According to Frontier College spokesperson and program head Mélanie Valcin, the main goal of the camps was to prevent summer reading loss. The college’s final report demonstrates the programs more than succeeded. Recently tabulated results show that children in the summer program didn’t just read the required reading amount – they surpassed it significantly.
Valcin pointed to research that indicated that children should read about five books over the summer months to maintain their comprehension skills. Those who participated in the Frontier College programs read an average of nine books over the month-long exercise.
“Often children will finish a school year with one reading level but if they don’t read or write at all over the summer they will return in September having lost the learning equivalent of one full school year,” said Valcin. “We were trying to reduce the incidence of that by offering very rich and fun programming over the summer that includes reading and writing as well as other programming that is conducive to learning.”
According to CSB Director of Schools Kim Quinn, Frontier was chosen for this project because of the college’s experience with Aboriginal communities. Frontier College was founded in 1899 and has worked with Aboriginal communities for the last 40 years.
“I heard only positive remarks from our campers, parents and counselors who participated, which says this first camp was a success,” said Quinn. “We are looking at it again for the summer of 2014 with slight improvements, mainly with the intention of welcoming more students.”
Quinn said the Cree School Board had been interested in establishing summer reading camps after a 2008 resolution to this effect by the Council of the Commissioner. The goal is to help students read to their grade level in both their first and second languages.
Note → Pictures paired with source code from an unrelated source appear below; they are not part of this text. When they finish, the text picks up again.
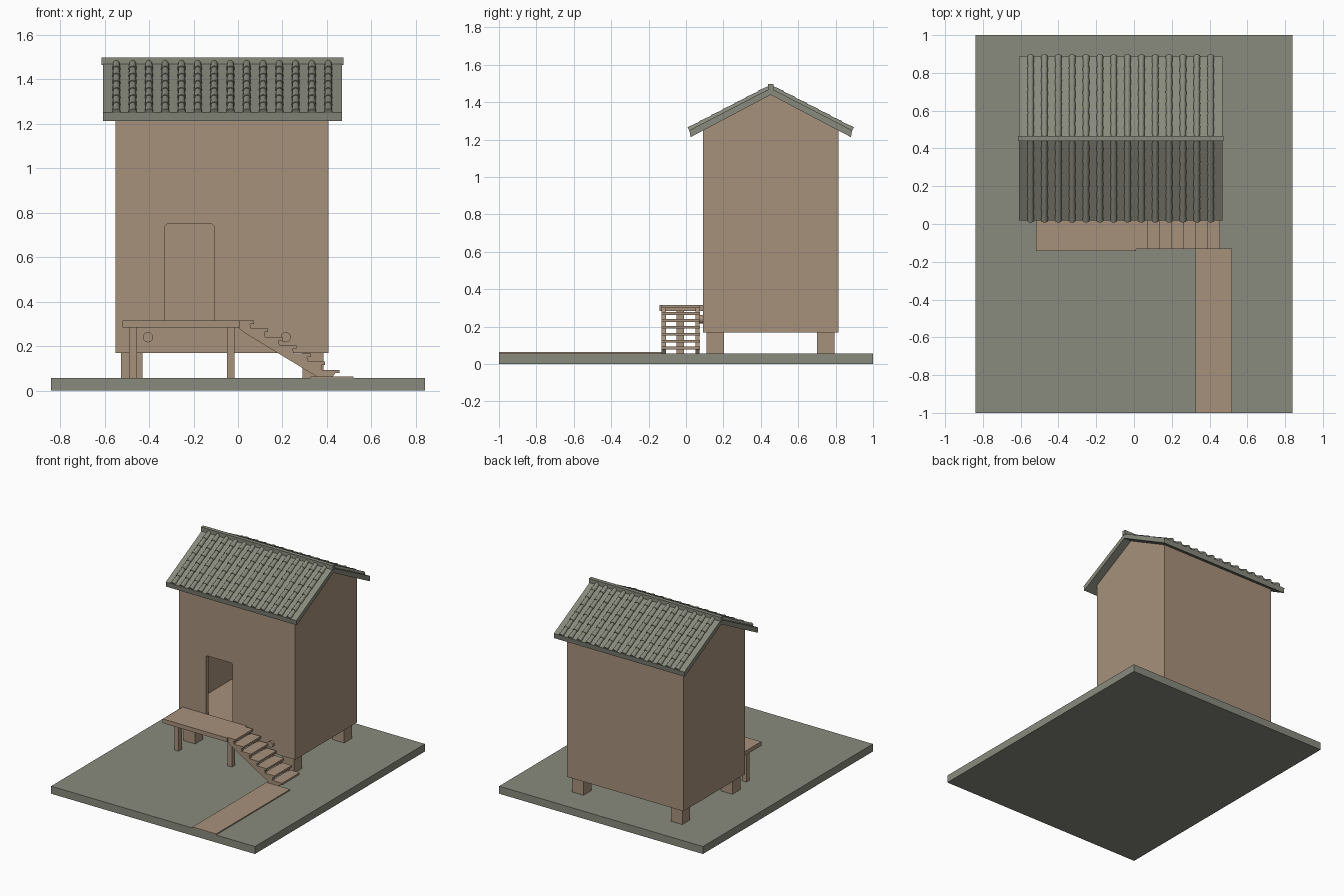
import bpy, bmesh, math
from mathutils import Matrix, Vector

if "Cube" in bpy.data.objects:
    bpy.data.objects.remove(bpy.data.objects["Cube"])


def material(name, rgb):
    m = bpy.data.materials.new(name)
    m.diffuse_color = (*rgb, 1)
    m.use_nodes = True
    m.node_tree.nodes["Principled BSDF"].inputs["Base Color"].default_value = m.diffuse_color
    return m


STONE = material("grey stone", (0.25, 0.255, 0.205))
WOOD = material("brown timber", (0.39, 0.285, 0.20))


def finish(name, bm, mat):
    bmesh.ops.recalc_face_normals(bm, faces=bm.faces)
    me = bpy.data.meshes.new(name)
    bm.to_mesh(me)
    bm.free()
    me.materials.append(mat)
    ob = bpy.data.objects.new(name, me)
    bpy.context.collection.objects.link(ob)
    return ob


def box(name, x, y, z, mat):
    """Box from (min, max) pairs."""
    bm = bmesh.new()
    size = Vector((x[1] - x[0], y[1] - y[0], z[1] - z[0]))
    mid = Vector((sum(x), sum(y), sum(z))) / 2
    bmesh.ops.create_cube(bm, size=1, matrix=Matrix.Translation(mid) @ Matrix.Diagonal((*size, 1)))
    return finish(name, bm, mat)


def prism(name, pts, axis, lo, hi, mat):
    """Extrude a (y,z) profile along x, or an (x,z) profile along y."""
    bm = bmesh.new()
    place = (lambda a, b: (lo, a, b)) if axis == "x" else (lambda a, b: (a, lo, b))
    face = bm.faces.new([bm.verts.new(place(*p)) for p in pts])
    ext = bmesh.ops.extrude_face_region(bm, geom=[face])
    step = (hi - lo, 0, 0) if axis == "x" else (0, hi - lo, 0)
    bmesh.ops.translate(bm, vec=step, verts=[v for v in ext["geom"] if isinstance(v, bmesh.types.BMVert)])
    return finish(name, bm, mat)


def cut(ob, cutter):
    mod = ob.modifiers.new("cut", "BOOLEAN")
    mod.operation = "DIFFERENCE"
    mod.object = cutter
    mod.solver = "EXACT"
    bpy.context.view_layer.objects.active = ob
    bpy.ops.object.modifier_apply(modifier=mod.name)
    bpy.data.objects.remove(cutter)


# Ground slab and path
box("ground_slab", (-0.84, 0.84), (-1, 1), (0, 0.056), STONE)
box("path", (0.325, 0.52), (-1, -0.13), (0.05, 0.064), WOOD)

# Hollow house body with a doorway
YC = 0.453
house = prism("house_walls", [(0.09, 0.17), (0.815, 0.17), (0.815, 1.26), (YC, 1.45), (0.09, 1.26)],
              "x", -0.55, 0.408, WOOD)
cut(house, prism("room_cutter", [(0.12, 0.30), (0.785, 0.30), (0.785, 1.24), (YC, 1.41), (0.12, 1.24)],
                 "x", -0.52, 0.378, WOOD))
cut(house, prism("door_cutter", [(-0.328, 0.30), (-0.108, 0.30), (-0.108, 0.74), (-0.118, 0.75),
                                 (-0.318, 0.75), (-0.328, 0.74)], "y", 0.05, 0.2, WOOD))

# Feet under the house
for x in (-0.525, 0.29):
    for y in (0.11, 0.70):
        box("house_foot", (x, x + 0.095), (y, y + 0.093), (0.05, 0.18), WOOD)

# Round pegs on the front wall
for x in (-0.405, 0.215):
    bm = bmesh.new()
    bmesh.ops.create_cone(bm, cap_ends=True, segments=20, radius1=0.023, radius2=0.023, depth=0.04,
                          matrix=Matrix.Translation((x, 0.09, 0.24)) @ Matrix.Rotation(math.pi / 2, 4, "X"))
    finish("wall_peg", bm, WOOD)

# Porch
box("porch_deck", (-0.52, 0.01), (-0.143, 0.092), (0.284, 0.315), WOOD)
for x in (-0.49, -0.05):
    box("porch_leg", (x, x + 0.035), (-0.05, -0.012), (0.05, 0.29), WOOD)

# Stairs: treads on two notched stringers
N, RUN, RISE = 7, 0.064, 0.037
notches = []
for i in range(N):
    right, top = 0.072 + i * RUN, 0.315 - i * RISE
    box("stair_tread", (right - 0.085, right), (-0.132, 0.075), (top - 0.015, top), WOOD)
    notches += [(right - 0.075, top - 0.014), (right - 0.018, top - 0.014)]
notches[0] = (0.0, 0.301)
outline = notches + [(0.42, 0.056), (0.365, 0.056), (0.025, 0.262), (0.0, 0.284)]
for y in (-0.13, 0.05):
    prism("stair_stringer", outline, "y", y, y + 0.022, WOOD)

# Roof slab
EAVE, RIDGE, HALF = 1.25, 1.475, 0.435
prism("roof_slab", [(YC - HALF, EAVE), (YC, RIDGE), (YC + HALF, EAVE), (YC + HALF - 0.006, EAVE - 0.037),
                    (YC, RIDGE - 0.035), (YC - HALF + 0.006, EAVE - 0.037)], "x", -0.608, 0.468, STONE)
box("ridge_cap", (-0.614, 0.474), (YC - 0.014, YC + 0.014), (1.465, 1.498), STONE)

# Rows of overlapping round tiles on both slopes
ROWS, COLS = 7, 14
length = math.hypot(HALF, RIDGE - EAVE) / ROWS
bm = bmesh.new()
for side in (-1, 1):
    top = Vector((0, YC, RIDGE))
    down = (Vector((0, YC + side * HALF, EAVE)) - top).normalized()
    turn = Vector((0, 0, 1)).rotation_difference(down).to_matrix().to_4x4()
    for c in range(COLS):
        for r in range(ROWS):
            pos = top + down * length * (r + 0.5) + Vector((-0.547 + c * 0.0733, 0, 0.001))
            bmesh.ops.create_cone(bm, cap_ends=True, segments=12, radius1=0.0145, radius2=0.0185,
                                  depth=length * 1.04, matrix=Matrix.Translation(pos) @ turn)
tiles = finish("round_roof_tiles", bm, STONE)
bpy.context.view_layer.objects.active = tiles
tiles.select_set(True)
bpy.ops.object.shade_smooth_by_angle(angle=math.radians(40))
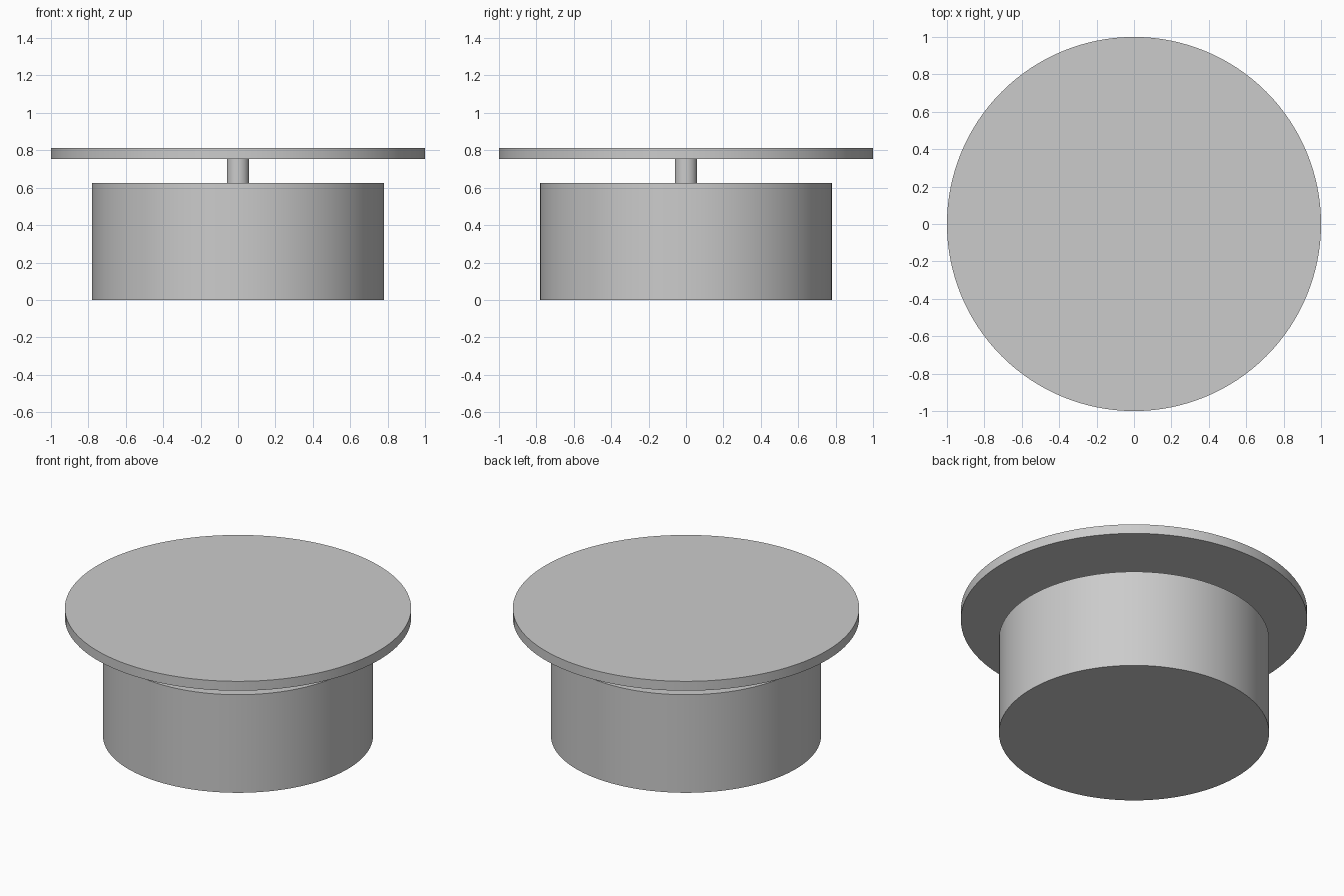
import bpy

cube = bpy.data.objects.get("Cube")
if cube:
    bpy.data.objects.remove(cube, do_unlink=True)

# Single grey finish
grey = bpy.data.materials.new("light grey")
grey.use_nodes = True
colour = (0.6, 0.6, 0.6, 1)
grey.diffuse_color = colour
grey.node_tree.nodes["Principled BSDF"].inputs["Base Color"].default_value = colour


def cylinder(name, radius, bottom, top, sides):
    bpy.ops.mesh.primitive_cylinder_add(
        vertices=sides, radius=radius, depth=top - bottom,
        location=(0, 0, (bottom + top) / 2))
    part = bpy.context.object
    part.name = name
    part.data.materials.append(grey)
    bpy.ops.object.shade_smooth_by_angle()
    return part


# Drum, short stem and overhanging disc
cylinder("drum_base", 0.78, 0, 0.625, 128)
cylinder("stem", 0.06, 0.625, 0.753, 48)
cylinder("top_disc", 1.0, 0.753, 0.813, 128)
“This camp was partly to pursue this end and also to develop a love of reading for our students. Success in literacy is a shared goal among all in the Cree School Board: the council of commissioners, management and schools,” said Quinn.
The curriculum for the Cree communities was developed after Ontario’s then Lieutenant-Governor James Bartleman re quested in 2005 that the camp program be founded for Native children in Northern Ontario.
“At the time, we were working in five different communities in Northern Ontario and the success of it was just amazing as the kids loved it, the community loved it, the families loved it and the counselors loved it. So, from the original five communities we have expanded the program to 84 communities across Canada,” said Valcin.
According to Valcin’s report, every parent said their child was more prepared for school as a result of attending camp – and that they would have their child participate in the camp again.
One Waskaganish mother’s letter to Frontier said she was “happy that my daughter was selected to participated in the literacy camp knowing that the community rarely has had these kinds of summer camps in the past. Every morning my daughter was always eager to attend the camp and said that it was always fun at the end of the day. For example, she has shared with us new songs that she learned from the camp. I would have to say that her learning skills improved a lot.”
A Waskaganish grandparent said the camps even benefitted children who were too young to attend. “My grand-girls Chenille and Elisha were reading the books that they brought home. They were reading to their baby sister. It will help them in their education.”
According to Concordia Creative Writing student Jade Adams, who worked in Oujé-Bougoumou, the counselors adapted the program to the needs of each group as Oujé only had a class of about 30 kids participating, ranging in age from 6-12.
“We did a lot of drawing comic books and so for the younger children this would mean drawing and then we would help them with a few words and the older kids we would encourage them to do more than one page, to set up where the story was taking place and come up with a title,” said Adams.
Over in Mistissini, Amanda Quinn said that it took a while for the kids in her group to get used to the program as many of them initially confused the counselors with teachers. Through structuring the classroom differently, a little redecorating and using different kids of learning games, Quinn said that they were able to give these children a different kind of a learning experience over the summer.
“Towards the end of the camp they started taking out more books because they were really comfortable, they knew that they could touch them and that they were there for them. Before some of the literacy games in the beginning they were too intimidated to touch these books,” said Quinn.